This may be because they suffer from endometriosis, a disease that affects the period. This fairly common disease is rarely talked about although it affects one in every ten women. The sensitivity and secrecy of a woman’s period often prevents her from speaking up about her pain. Even if she does, endometriosis can often be misunderstood. March is National Endometriosis Awareness Month, and our team of doctors at The Woman’s Clinic want to inform you about the details of endometriosis so you can get the help you need.
What Is It?
Endometriosis occurs when tissue from the uterus is found in other areas of the pelvic cavity. The rogue tissue attaches itself to the fallopian tubes, ovaries, uterosacral ligaments, peritoneum, or the spaces in between the bladder, vagina, and rectum but still functions like it would inside the uterus. Doctors are still unsure how this tissue from the uterus gets to any of these other places, but there are several theories. One theory links endometriosis to retrograde bleeding. This theory states that during menstruation, blood containing endometrial cells flows backward into the fallopian tubes or pelvic cavity rather than out of the body. Another theory suggests genetics plays a key role in passing down the disease through generations. Other popular theories in the fertility field consider an abnormal development of the uterus. There are still many questions, but we do know that endometriosis affects most women between the ages of 25 and 35. However, sometimes it can occur as early as age 11, or when a young girl has her period for the first time. Many women may suffer from endometriosis and not even realize it because the symptoms can easily be misconstrued as a really painful or heavy period.
Symptoms of Endometriosis
Symptoms include intense cramps known as “killer cramps.” Killer cramps kill the opportunity to carry on with life as normal. The cramping may be so painful and so intense that a woman must lie down in the fetal position until the cramp subsides. Many women may not realize that this amount of pain is not a normal part of menstruation. Another symptom is a prolonged and heavy flow, as well as an abnormal period. Abnormal periods are not just linked to pain, but include cramping or numbness in the legs, gastrointestinal pain, nausea, and vomiting. Endometriosis may also be recognized if there is pain during sexual activity, infertility, or extreme fatigue.
Unfortunately, there is no cure for endometriosis. The best chance of erasing the pain and discomfort is to get rid of the excess tissue completely. An invasive laparoscopic excision surgery to remove the tissue that is above and below the surface may be advised. Unless the complete lesion is removed, you may still experience pain. Be sure to talk to your doctor in depth about surgery options. Until surgery, there are options to treat the symptoms, but these will not cure endometriosis. Relief from the pain and discomfort can be found through oral contraceptives, a hormonal intrauterine device (IUD), or non-steroidal anti-inflammatory painkillers. Others have found that acupuncture is helpful, as well as making adjustments to your diet. Every person responds differently, so talk with your doctor about treatments and relief options that might be best for you.

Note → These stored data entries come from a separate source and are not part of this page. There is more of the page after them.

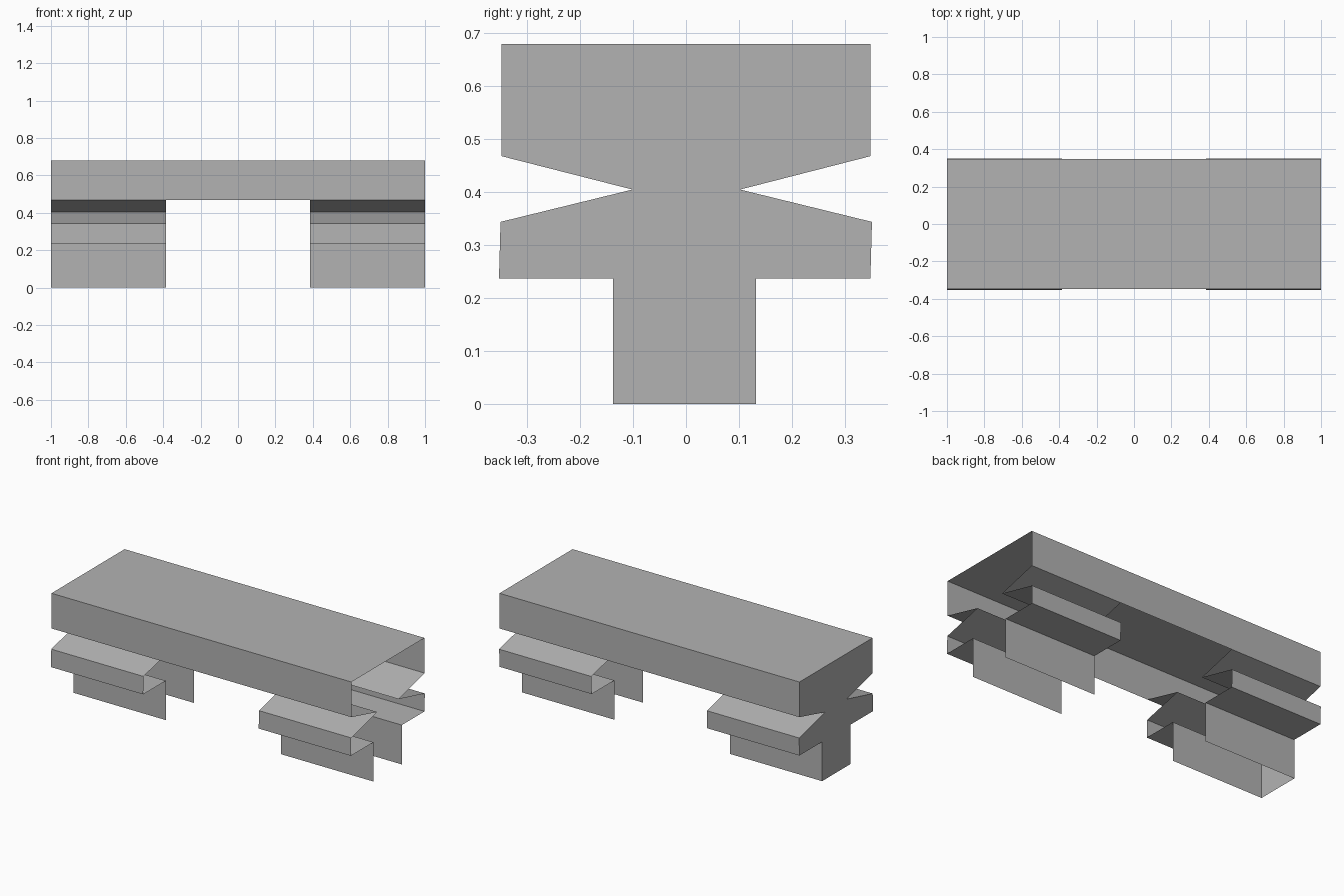
import bpy
import bmesh

cube = bpy.data.objects.get("Cube")
if cube:
    bpy.data.objects.remove(cube)

grey = bpy.data.materials.new("plain grey")
grey.use_nodes = True
colour = (0.45, 0.45, 0.45, 1)
grey.diffuse_color = colour
grey.node_tree.nodes["Principled BSDF"].inputs["Base Color"].default_value = colour

# Cross-section as (y, z), counter-clockwise seen from +x
BACK = [(0.132, 0), (0.132, 0.237), (0.348, 0.237), (0.351, 0.344),
        (0.102, 0.405), (0.348, 0.468)]
FRONT = [(-0.348, 0.468), (-0.101, 0.405), (-0.35, 0.344), (-0.353, 0.237),
         (-0.138, 0.237), (-0.138, 0)]
BEAM = [BACK[-1], (0.348, 0.68), (-0.348, 0.68), FRONT[0]]


def finish(name, bm):
    mesh = bpy.data.meshes.new(name)
    bm.to_mesh(mesh)
    bm.free()
    mesh.materials.append(grey)
    bpy.context.collection.objects.link(bpy.data.objects.new(name, mesh))


def sheet(name, profiles, x0, x1):
    """Sweep open profiles along x into thin folded sheets."""
    bm = bmesh.new()
    for profile in profiles:
        rows = [[bm.verts.new((x, y, z)) for y, z in profile] for x in (x0, x1)]
        for i in range(len(profile) - 1):
            bm.faces.new((rows[0][i], rows[0][i + 1], rows[1][i + 1], rows[1][i]))
    finish(name, bm)


# Hollow top beam, open underneath and at one end
sheet("top_beam", [BEAM], -1, 1)

# Stepped support walls under each end, open at the bottom
sheet("right_support", [BACK, FRONT], -1, -0.385)
sheet("left_support", [BACK, FRONT], 0.385, 1)

# Single closed end plate covering the whole cross-section
bm = bmesh.new()
outline = BACK + BEAM[1:-1] + FRONT
bm.faces.new([bm.verts.new((-1, y, z)) for y, z in reversed(outline)])
finish("end_plate", bm)
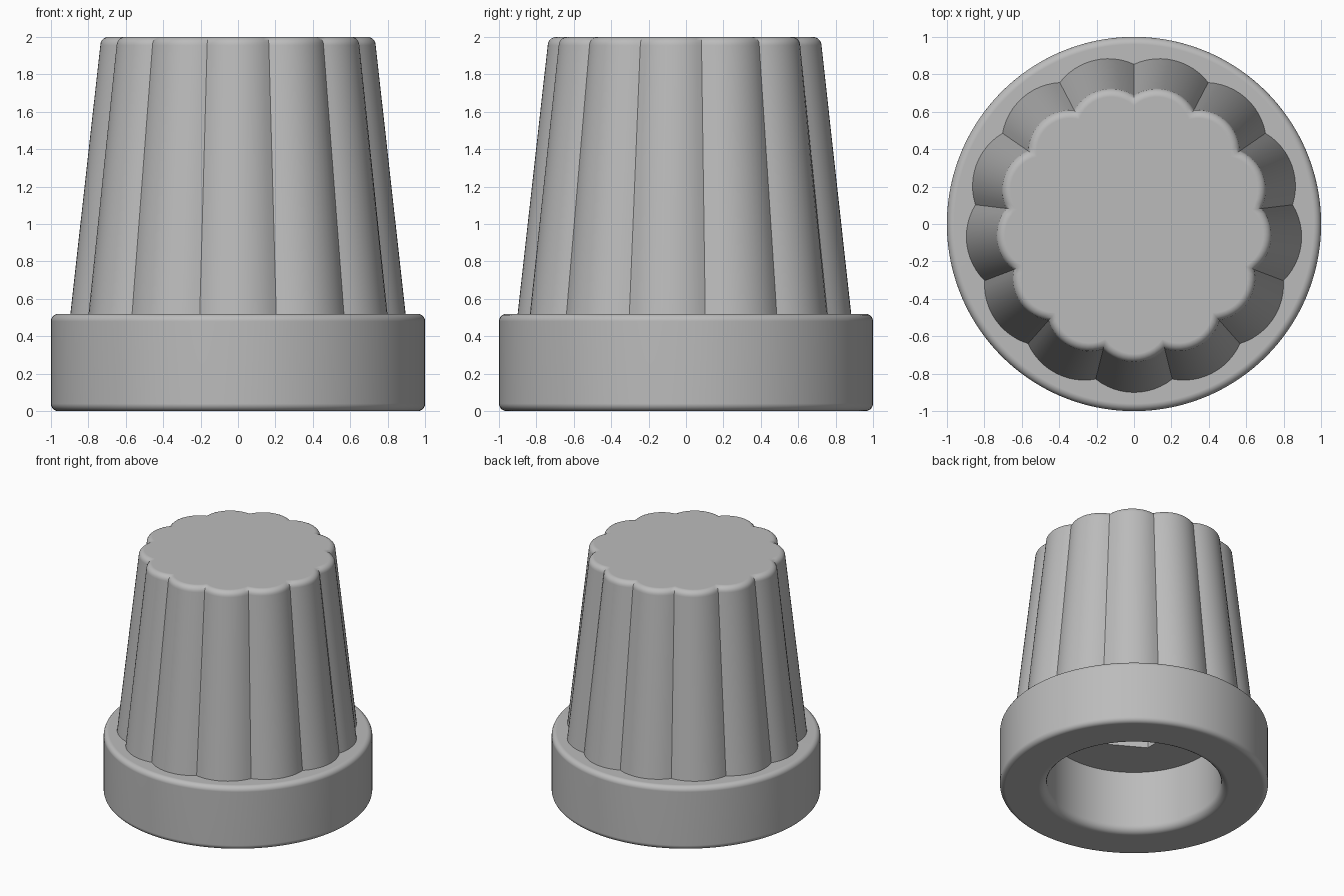
import bpy, bmesh
from math import pi, sin, cos, sqrt, radians

LOBES, PER_LOBE = 13, 12
N = LOBES * PER_LOBE
STEP = 2 * pi / N

old = bpy.data.objects.get("Cube")
if old:
    bpy.data.objects.remove(old, do_unlink=True)

grey = bpy.data.materials.new("plain grey")
grey.use_nodes = True
colour = (0.5, 0.5, 0.5, 1)
grey.diffuse_color = colour
grey.node_tree.nodes["Principled BSDF"].inputs["Base Color"].default_value = colour


def circle(r):
    return lambda i: r


def hexagon(r):
    return lambda i: r * cos(pi / 6) / cos((i * STEP) % (pi / 3) - pi / 6)


def scallop(z, inset=0):
    """Ring of round lobes that taper towards the top."""
    t = (z - 0.52) / 1.43
    centre = 0.571 - 0.06 * t
    r = 0.329 - 0.1 * t - inset

    def radius(i):
        a = ((i + PER_LOBE // 2) % PER_LOBE - PER_LOBE // 2) * STEP
        return centre * cos(a) + sqrt(r * r - (centre * sin(a)) ** 2)
    return radius


def loft(name, sections, closed=False):
    """Join rings of (radius function, height) into a smooth mesh."""
    bm = bmesh.new()
    rings = [[bm.verts.new((f(i) * sin(i * STEP), -f(i) * cos(i * STEP), z))
              for i in range(N)] for f, z in sections]
    pairs = list(zip(rings, rings[1:]))
    if closed:
        pairs.append((rings[-1], rings[0]))
    else:
        bm.faces.new(rings[0])
        bm.faces.new(rings[-1])
    for a, b in pairs:
        for i in range(N):
            j = (i + 1) % N
            bm.faces.new((a[i], a[j], b[j], b[i]))
    bmesh.ops.recalc_face_normals(bm, faces=bm.faces)
    mesh = bpy.data.meshes.new(name)
    bm.to_mesh(mesh)
    bm.free()
    mesh.materials.append(grey)
    obj = bpy.data.objects.new(name, mesh)
    bpy.context.collection.objects.link(obj)
    bpy.ops.object.select_all(action='DESELECT')
    obj.select_set(True)
    bpy.context.view_layer.objects.active = obj
    bpy.ops.object.shade_smooth_by_angle(angle=radians(30))
    obj.modifiers.new("flat caps", 'WEIGHTED_NORMAL').keep_sharp = True
    return obj


def corner(r, z, size, start):
    """Quarter-round of a revolved profile."""
    angles = [start + k * pi / 10 for k in range(6)]
    return [(circle(r + size * cos(a)), z + size * sin(a)) for a in angles]


# Fluted grip with a hexagonal socket underneath
FILLET = 0.045
body = [(hexagon(0.3), 1.5), (hexagon(0.3), 0.51), (scallop(0.51), 0.51)]
for k in range(6):
    a = k * pi / 10
    z = 2 - FILLET + FILLET * sin(a)
    body.append((scallop(2 - FILLET, FILLET * (1 - cos(a))), z))
loft("fluted_grip", body)

# Round collar with softened edges and a wide bore
collar = [(circle(0.65), 0.52)]
collar += corner(0.71, 0.06, 0.06, pi)
collar += corner(0.96, 0.04, 0.04, 1.5 * pi)
collar += corner(0.96, 0.48, 0.04, 0)
loft("base_collar", collar, closed=True)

At The Woman’s Clinic, we have two convenient locations. Our doctors are dedicated to help you discover not only what’s causing you pain, but how to treat it. We understand the confusion around menstrual cramps and endometriosis and at The Woman’s Clinic, your symptoms won’t be dismissed, but carefully considered before you’re given several treatment options. Don’t hesitate to make an appointment with us today so that you can get back to the life you love.